The secret to moist meatballs is using stale or day-old bread. In Italy, a frugal grandmother wastes nothing. So when bread goes stale and becomes too hard to eat, it is reconstituted in water, squeezed dry and added as an extender, enabling Grandma to make a few more meatballs, feeding a couple more mouths—and insuring they'll be moist, too. Buon Appetito!
Baked Turkey Meatballs
Preheat oven to 350 degrees. Line a baking sheet with parchment paper.
Put the slices of stale bread in a medium bowl and pour enough water over the bread to cover them. Place a teacup saucer on the bread slices to keep the bread submerged. Set aside to soak for 5 to 10 minutes.
Next place the turkey, egg, thyme, Parmigiano, salt and pepper in a medium bowl. Remove the soaking bread from the water and, using your hands, squeeze the excess water out of the bread. Tear or crumble the bread into very small pieces and add to the meat mixture. Using your hands or a spoon, gently mix all the ingredients until well combined. Divide into 10 to 12 equal parts (roughly the size of a golf ball) and shape them between the palms of your hands into meatballs.
Place the meatballs on the baking sheet and bake for 20 minutes.
Meanwhile, make the sugo—sauce (use "Nonna's Simple Sauce" recipe)
Add the baked meatballs to the simmering sauce (as indicated in the sauce recipe), partially cover the skillet and simmer together for 20 minutes, stirring occasionally.
To serve, remove the meatballs from the sauce to a warmed platter, garnish with the Parmigiano-Reggiano and chopped parsley. Serve hot. Makes 10 to 12 meatballs. [*NOTE: if doubling the meatball recipe, you do not have to double the sauce recipe. One sauce recipe will be enough for a double meatball recipe.

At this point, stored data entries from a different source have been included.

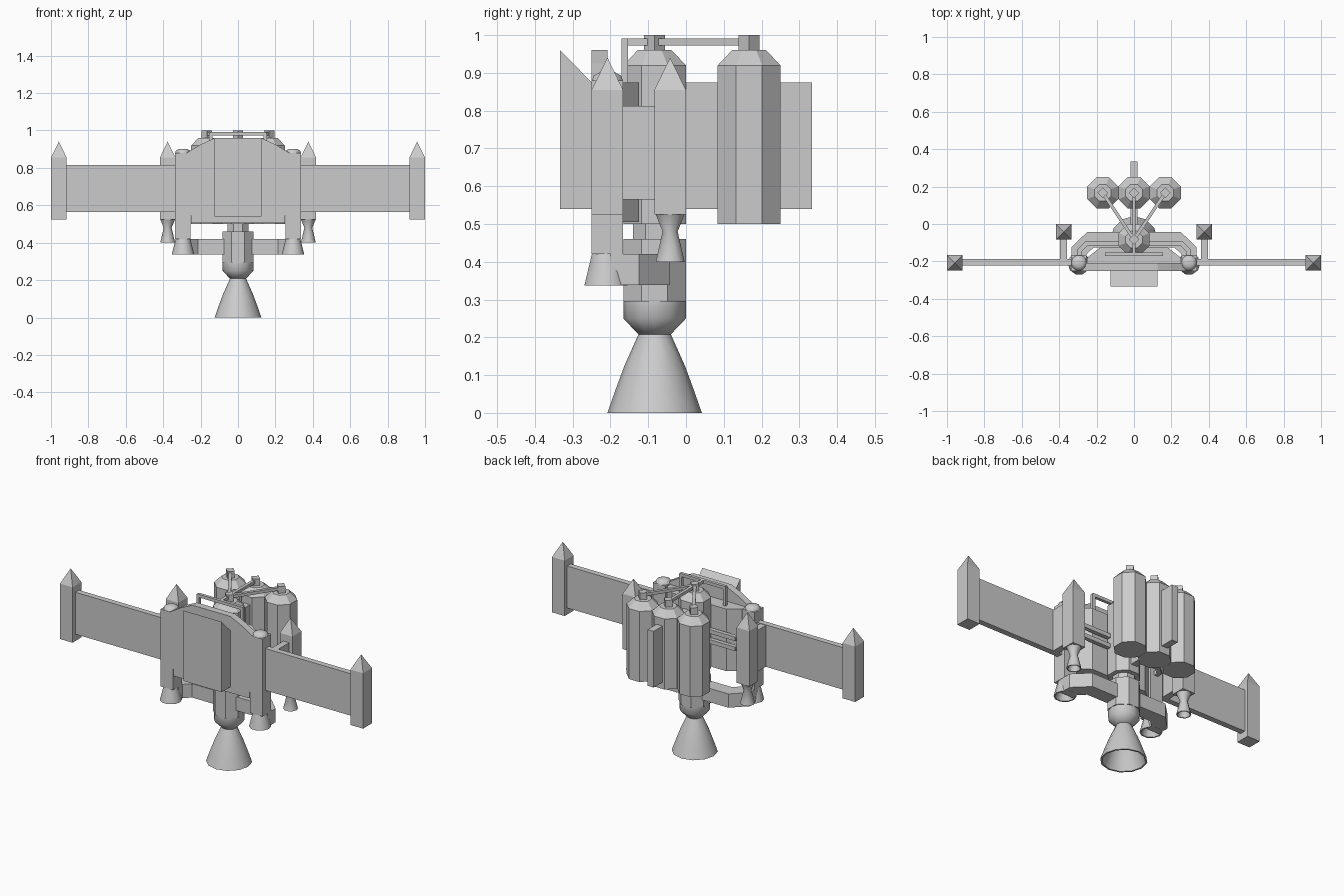
import bpy, bmesh, math
from mathutils import Vector

if "Cube" in bpy.data.objects:
    bpy.data.objects.remove(bpy.data.objects["Cube"])


def finish(name, bm):
    bmesh.ops.recalc_face_normals(bm, faces=bm.faces)
    me = bpy.data.meshes.new(name)
    bm.to_mesh(me)
    bm.free()
    ob = bpy.data.objects.new(name, me)
    bpy.context.collection.objects.link(ob)
    return ob


def box(name, x0, x1, y0, y1, z0, z1):
    return prism(name, [(x0, y0), (x1, y0), (x1, y1), (x0, y1)], z0, z1)


def prism(name, pts, a, b, axis='Z'):
    """Extrude a 2D outline along an axis from a to b."""
    put = {'Z': lambda p, t: (p[0], p[1], t),
           'Y': lambda p, t: (p[0], t, p[1]),
           'X': lambda p, t: (t, p[0], p[1])}[axis]
    bm = bmesh.new()
    lo = [bm.verts.new(put(p, a)) for p in pts]
    hi = [bm.verts.new(put(p, b)) for p in pts]
    bm.faces.new(lo)
    bm.faces.new(hi)
    n = len(pts)
    for i in range(n):
        bm.faces.new((lo[i], lo[(i + 1) % n], hi[(i + 1) % n], hi[i]))
    return finish(name, bm)


def lathe(name, cx, cy, prof, n=8, turn=0.0, caps=True, smooth=False):
    """Stack n-sided rings given as (radius, z)."""
    bm = bmesh.new()
    rings = []
    for r, z in prof:
        rings.append([bm.verts.new((cx + r * math.cos(turn + math.tau * i / n),
                                    cy + r * math.sin(turn + math.tau * i / n), z)) for i in range(n)])
    for a, b in zip(rings, rings[1:]):
        for i in range(n):
            bm.faces.new((a[i], a[(i + 1) % n], b[(i + 1) % n], b[i]))
    if caps:
        bm.faces.new(rings[0])
        bm.faces.new(rings[-1])
    ob = finish(name, bm)
    if smooth:
        bpy.context.view_layer.objects.active = ob
        ob.select_set(True)
        bpy.ops.object.shade_smooth_by_angle(angle=math.radians(50))
        ob.select_set(False)
    return ob


def pipe(name, pts, r=0.014):
    """Square-section bars along a path."""
    bm = bmesh.new()
    for p, q in zip(pts, pts[1:]):
        p, q = Vector(p), Vector(q)
        d = (q - p).normalized()
        p, q = p - d * r * 0.6, q + d * r * 0.6
        up = Vector((0, 0, 1)) if abs(d.z) < 0.9 else Vector((0, 1, 0))
        s = d.cross(up).normalized()
        u = s.cross(d)
        ends = [[bm.verts.new(c + s * i * r + u * j * r)
                 for i, j in ((-1, -1), (1, -1), (1, 1), (-1, 1))] for c in (p, q)]
        bm.faces.new(ends[0])
        bm.faces.new(ends[1])
        for i in range(4):
            k = (i + 1) % 4
            bm.faces.new((ends[0][i], ends[0][k], ends[1][k], ends[1][i]))
    return finish(name, bm)


OCT = math.pi / 8
K = 1 / math.cos(OCT)      # apothem to corner radius


def tank(name, x, y):
    lathe(name, x, y, [(0.083 * K, 0.5), (0.083 * K, 0.92), (0.045 * K, 0.96)], 8, OCT)
    lathe(name + "_valve", x, y, [(0.028, 0.955), (0.028, 1.0)], 4)


# Fuel tanks with manifold bars on top
tank("core_tank", 0, -0.083)
for i, x in enumerate((-0.167, 0, 0.167)):
    tank("rear_tank_%d" % i, x, 0.167)
    pipe("manifold_bar_%d" % i, [(0, -0.083, 0.982), (x, 0.167, 0.982)], 0.009)
box("rear_fin", -0.02, 0.02, -0.08, 0.333, 0.54, 0.875)

# Main engine
lathe("engine_neck", 0, -0.083, [(0.057 * K, 0.45), (0.057 * K, 0.51)], 8, OCT)
lathe("engine_block", 0, -0.083, [(0.083 * K, 0.295), (0.083 * K, 0.46)], 8, OCT)
lathe("engine_collar", 0, -0.083, [(0.04, 0.205), (0.083, 0.25), (0.083, 0.297)], 12, smooth=True)
lathe("main_nozzle", 0, -0.083, [(0.042, 0.21), (0.08, 0.125), (0.104, 0.06), (0.125, 0.0),
                                 (0.115, 0.0), (0.095, 0.06), (0.072, 0.125), (0.034, 0.205)], 12, smooth=True)

# Front hull: wedge panel, shoulder plate and back block
prism("front_panel", [(-0.333, 0.54), (-0.333, 0.96), (-0.25, 0.875), (-0.25, 0.54)], -0.125, 0.125, 'X')
half = [(0.335, 0.545), (0.335, 0.88), (0.275, 0.88), (0.2, 0.925), (0.125, 0.96)]
prism("shoulder_plate", half + [(-x, z) for x, z in reversed(half)], -0.25, -0.208, 'Y')
prism("hull_block", [(-0.25, -0.25), (0.25, -0.25), (0.25, -0.18), (0.18, -0.125),
                     (-0.18, -0.125), (-0.25, -0.18)], 0.505, 0.875)

# Parts on both sides
for s, side in ((-1, "left"), (1, "right")):
    def sbox(name, x0, x1, *rest):
        return box(side + name, *sorted((s * x0, s * x1)), *rest)

    # Wing and its tip pod
    sbox("_wing", 0.33, 0.93, -0.222, -0.188, 0.565, 0.815)
    q = math.pi / 4
    r2 = math.sqrt(2)
    pod = [(0.0417 * r2, 0.525), (0.0417 * r2, 0.855), (0.0005, 0.94)]
    lathe(side + "_tip_pod", s * 0.958, -0.208, pod, 4, q)

    # Inner pod with strut and thruster
    lathe(side + "_inner_pod", s * 0.376, -0.042, pod, 4, q)
    sbox("_pod_strut", 0.357, 0.395, -0.2, -0.07, 0.565, 0.812)
    lathe(side + "_pod_thruster", s * 0.376, -0.042,
          [(0.04, 0.526), (0.021, 0.48), (0.04, 0.4), (0.034, 0.4), (0.015, 0.47)], 10, smooth=True)

    # Outer column with cap and thruster
    sbox("_column", 0.253, 0.336, -0.25, -0.167, 0.42, 0.88)
    lathe(side + "_column_cap", s * 0.294, -0.208, [(0.044, 0.875), (0.038, 0.893), (0.02, 0.902)],
          10, smooth=True)
    lathe(side + "_column_thruster", s * 0.294, -0.212,
          [(0.038, 0.425), (0.06, 0.337), (0.052, 0.337), (0.025, 0.41)], 10, smooth=True)

    # Lower arm bending from the engine to the column
    arm = [(0.05, -0.042), (0.25, -0.042), (0.335, -0.125), (0.335, -0.2), (0.253, -0.2),
           (0.253, -0.16), (0.215, -0.125), (0.05, -0.125)]
    prism(side + "_lower_arm", [(s * x, y) for x, y in arm], 0.338, 0.42)

    # Feed pipes
    pipe(side + "_top_pipe", [(0, -0.083, 0.982), (0, -0.162, 0.982), (s * 0.145, -0.162, 0.982),
                              (s * 0.145, -0.162, 0.865)], 0.009)
    for j, z in enumerate((0.67, 0.73)):
        pipe("%s_feed_pipe_%d" % (side, j), [(s * 0.07, -0.105, z), (s * 0.255, -0.105, z),
                                             (s * 0.29, -0.14, z), (s * 0.29, -0.2, z)], 0.012)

Sugo di Nonna
This recipe also calls for "strained tomatoes"—"passato" in Italian, which is simply whole tomatoes that have been put through a food mill to remove their skins and seeds. Tomato Puree (the American version of strained tomatoes) may be substituted for the Italian strained tomatoes called for in the recipe, but you will arrive at a more authentic flavor using strained tomatoes.
Heat the oil in a large skillet over medium-high heat. When the oil is hot, add the onion and sauté for a minute, stirring constantly. Add the water and cook until the water has almost evaporated, 2 to 3 minutes. Add the garlic and cook another minute. Add the wine and cook until the wine has reduced by half, stirring occasionally, another 2 to 3 minutes. Add the crushed tomatoes with all their juices, strained tomatoes, salt and pepper. Bring to a boil, then reduce the heat to low and simmer. (*If using with the meatballs, add them at this point, after they come out of the oven.)
Simmer the sauce for 20 to 25 minutes, stirring occasionally. Remove from the heat, adjust the seasoning with salt and pepper and stir in the basil and parsley. To serve, remove the meatballs and plate as indicated in the meatball recipe.
*To serve the sugo with pasta, prepare 1 pound of your favorite pasta, cooked al dente—tender but firm to the bite—in plenty of boiling, salted water. Drain the pasta and add to the sugo skillet, tossing until the pasta is well coated. Garnish with freshly grated Parmigiano-Reggiano, Pecorino Romano or Grana Padano cheese. Serve hot with the meatballs as a side dish, or serve the meatballs separately as a second course.
Makes 4 cups sauce.